Recognizing that Kelden is cut out for Weldin'
“After a couple years in high school welding classes, I knew Welding was right for me.”
ROSEBURG, Oregon – Kelden Davis grew up in Glide, Oregon. He describes himself as being big on adventuring outdoors. He enjoys his time in the woods, the coast, and anywhere outside.
Some people find out early in life what they are cut out for. It has its advantages. For one, you can start to concentrate on that one thing that you really want to do sooner rather than later. The outcome is that you can become highly skilled.
Davis looked at his options. He said, “I knew I wanted to be in a trade. After a couple of years in high school welding, I knew it was right for me.”
Davis ended up enrolling in the UCC GED program at the age of 16. “In the process of getting my GED, the instructors and staff were very supportive. Being a part of UCC [through the GED program] made it easier for me to get started in college.”
Of course, there are many welding programs. Davis related why he chose UCC, “I have multiple friends who also weld and some of them took the course at UCC. Seeing their success going through the program further drove me to pursuing the career [here].”
Instructors can make a difference in the success of their students. UCC’s welding instructors are well known for teaching excellence. Davis concurred, “Ian and Duane are awesome instructors and really helpful. They’re both easy going and make the program a very welcoming learning experience. They certainly have their own methods of teaching, but they're both thorough and make points clear to their students.”
Throughout the Welding program there are many exceptional hands-on projects that challenge students and help them learn welding processes and gain proficiency.

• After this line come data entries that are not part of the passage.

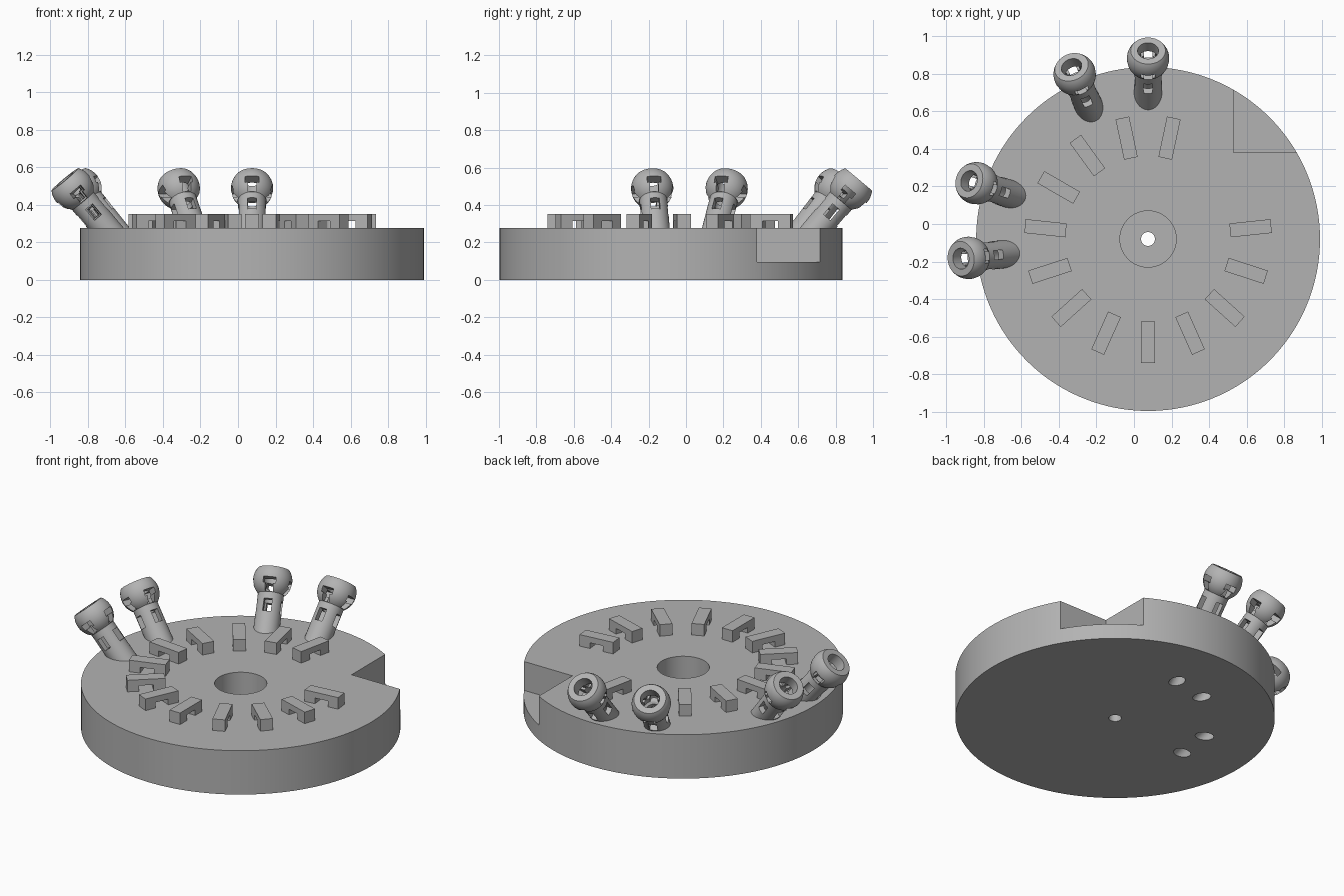
import bpy, bmesh
from math import radians, cos, sin, sqrt
from mathutils import Matrix, Vector

if "Cube" in bpy.data.objects:
    bpy.data.objects.remove(bpy.data.objects["Cube"], do_unlink=True)

CENTRE = Vector((0.075, -0.08, 0))
DISC_R, DISC_H = 0.917, 0.278
TILT, BALL_R, STEM_R = radians(40), 0.113, 0.075

grey = bpy.data.materials.new("plain grey")
grey.use_nodes = True
grey.diffuse_color = (0.45, 0.45, 0.45, 1)
grey.node_tree.nodes["Principled BSDF"].inputs["Base Color"].default_value = grey.diffuse_color


def add(name, bm):
    mesh = bpy.data.meshes.new(name)
    bmesh.ops.recalc_face_normals(bm, faces=bm.faces)
    bm.to_mesh(mesh)
    bm.free()
    mesh.materials.append(grey)
    obj = bpy.data.objects.new(name, mesh)
    bpy.context.collection.objects.link(obj)
    return obj


def cylinder(name, r, z0, z1, matrix=Matrix(), sides=48):
    bm = bmesh.new()
    bmesh.ops.create_cone(bm, cap_ends=True, segments=sides, radius1=r, radius2=r, depth=z1 - z0,
                          matrix=matrix @ Matrix.Translation((0, 0, (z0 + z1) / 2)))
    return add(name, bm)


def box(name, low, high):
    low, high = Vector(low), Vector(high)
    bm = bmesh.new()
    bmesh.ops.create_cube(bm, size=1, matrix=Matrix.Translation((low + high) / 2)
                          @ Matrix.Diagonal((*(high - low), 1)))
    return add(name, bm)


def select_only(obj):
    bpy.ops.object.select_all(action='DESELECT')
    obj.select_set(True)
    bpy.context.view_layer.objects.active = obj


def cut(obj, cutter):
    mod = obj.modifiers.new("cut", 'BOOLEAN')
    mod.operation, mod.solver, mod.object = 'DIFFERENCE', 'EXACT', cutter
    select_only(obj)
    bpy.ops.object.modifier_apply(modifier=mod.name)
    bpy.data.objects.remove(cutter, do_unlink=True)


def smooth(obj):
    select_only(obj)
    bpy.ops.object.shade_smooth_by_angle(angle=radians(30))


def socket_matrix(angle):
    a = radians(angle)
    spot = CENTRE + Vector((0.962 * cos(a), 0.962 * sin(a), 0.487))
    return Matrix.Translation(spot) @ Matrix.Rotation(a, 4, 'Z') @ Matrix.Rotation(TILT, 4, 'Y')


SOCKET_ANGLES = (90, 114, 162, 186)

# Base disc with stepped centre hole, corner notch and tilted bores
at_centre = Matrix.Translation(CENTRE)
disc = cylinder("base_disc", DISC_R, 0, DISC_H, at_centre, 160)
cut(disc, cylinder("well_cutter", 0.15, 0.06, 0.4, at_centre, 64))
cut(disc, cylinder("pin_cutter", 0.037, -0.1, 0.2, at_centre, 32))
cut(disc, box("notch_cutter", (0.53, 0.38, 0.095), (1.2, 1.2, 0.5)))
for angle in SOCKET_ANGLES:
    cut(disc, cylinder("bore_cutter", 0.042, -0.8, -0.2, socket_matrix(angle), 32))
smooth(disc)

# Ring of small bridges, leaving out the two places beside the notch
bm = bmesh.new()
h, half, gap = 0.074, 0.11, 0.042
outline = [(-half, 0), (-half, h), (half, h), (half, 0), (gap, 0), (gap, 0.037), (-gap, 0.037), (-gap, 0)]
face = bm.faces.new([bm.verts.new((x, -0.037, z)) for x, z in outline])
new = bmesh.ops.extrude_face_region(bm, geom=[face])["geom"]
bmesh.ops.translate(bm, vec=(0, 0.074, 0), verts=[v for v in new if isinstance(v, bmesh.types.BMVert)])
bridge = add("bridge", bm)
slots = [6 + 24 * i for i in range(15) if i not in (1, 2)]
for i, angle in enumerate(slots):
    a = radians(angle)
    obj = bridge if i == 0 else bridge.copy()
    if i:
        bpy.context.collection.objects.link(obj)
    obj.name = f"bridge_{i + 1}"
    obj.location = CENTRE + Vector((0.55 * cos(a), 0.55 * sin(a), DISC_H - 0.001))
    obj.rotation_euler.z = a

# Hollow ball socket on a tube stem, lathed around its own axis
FLAT = 0.065
neck = -sqrt(BALL_R ** 2 - STEM_R ** 2)
profile = [(0.041, -0.36), (STEM_R, -0.36)]
for i in range(17):
    z = neck + (FLAT - neck) * i / 16
    profile.append((sqrt(BALL_R ** 2 - z * z), z))
profile += [(0.056, FLAT), (0.056, -0.08), (0.041, -0.09)]
bm = bmesh.new()
verts = [bm.verts.new((r, 0, z)) for r, z in profile]
edges = [bm.edges.new((v, verts[(i + 1) % len(verts)])) for i, v in enumerate(verts)]
bmesh.ops.spin(bm, geom=verts + edges, cent=(0, 0, 0), axis=(0, 0, 1),
               angle=radians(360), steps=48, use_merge=True)
bmesh.ops.remove_doubles(bm, verts=bm.verts, dist=0.0001)
socket = add("ball_socket", bm)

# T slots in the ball and windows in the stem, on all four sides
for width, low, high in ((0.037, -0.039, -0.005), (0.023, -0.082, -0.03), (0.024, -0.2, -0.125)):
    cut(socket, box("slot_cutter", (-0.2, -width, low), (0.2, width, high)))
    cut(socket, box("slot_cutter", (-width, -0.2, low), (width, 0.2, high)))
smooth(socket)

for i, angle in enumerate(SOCKET_ANGLES):
    obj = socket if i == 0 else socket.copy()
    if i:
        bpy.context.collection.objects.link(obj)
    obj.name = f"ball_socket_{i + 1}"
    obj.matrix_world = socket_matrix(angle)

Davis relates his experience, “There is quite a mix of projects throughout the first year, including many processes of welding, positions, different cutting methods, and even drafting our own drawings. There's many interesting projects that drew me further into my love for welding, but there were some that stood out and really attracted my attention.”
“One of the standout projects was in my aluminum-only class. We made a sort of "washboard" shaped [object] with strips of aluminum. When it came to welding it up there was a healthy mix of GTAW and GMAW that made it very engaging. Having to move from one machine to the other ensured that we knew how to not only weld with that process, but also how to set the machine up. Overall, I really enjoyed that project.”
The employment prospects for UCC welding students after graduation are excellent. According to the American Welding Society 375,000 new welders will be needed to satisfy the demands of several industries by 2023. Davis already has some employment prospects.
“There's lots of options inside and outside the [Roseburg] area. One field of welding that is intriguing to me is welding aluminum boats, and as many know, there is a plethora of boat manufacturers in the area. I've been talking to North River Boats, and I hope that things go well there.”
Davis has been on the UCC honor roll twice during the 2020-21 school year and his path continues. As a second-year Welding student this fall, he will be able to take advantage of the newly-renovated Welding shop. It was remodeled over the summer. Plus, he is on track to graduate in June 2022. Lookout for updates with more perspective from Davis and his progress beyond graduation!
About Umpqua Community College
Nestled in the beautiful North Umpqua River Valley, Umpqua Community College is the regional center for higher education in Douglas County, Oregon. UCC provides high quality college degree programs, workforce development, and community learning opportunities.
Ian Fisher - Contact
Coordinator, Associate Professor, Welding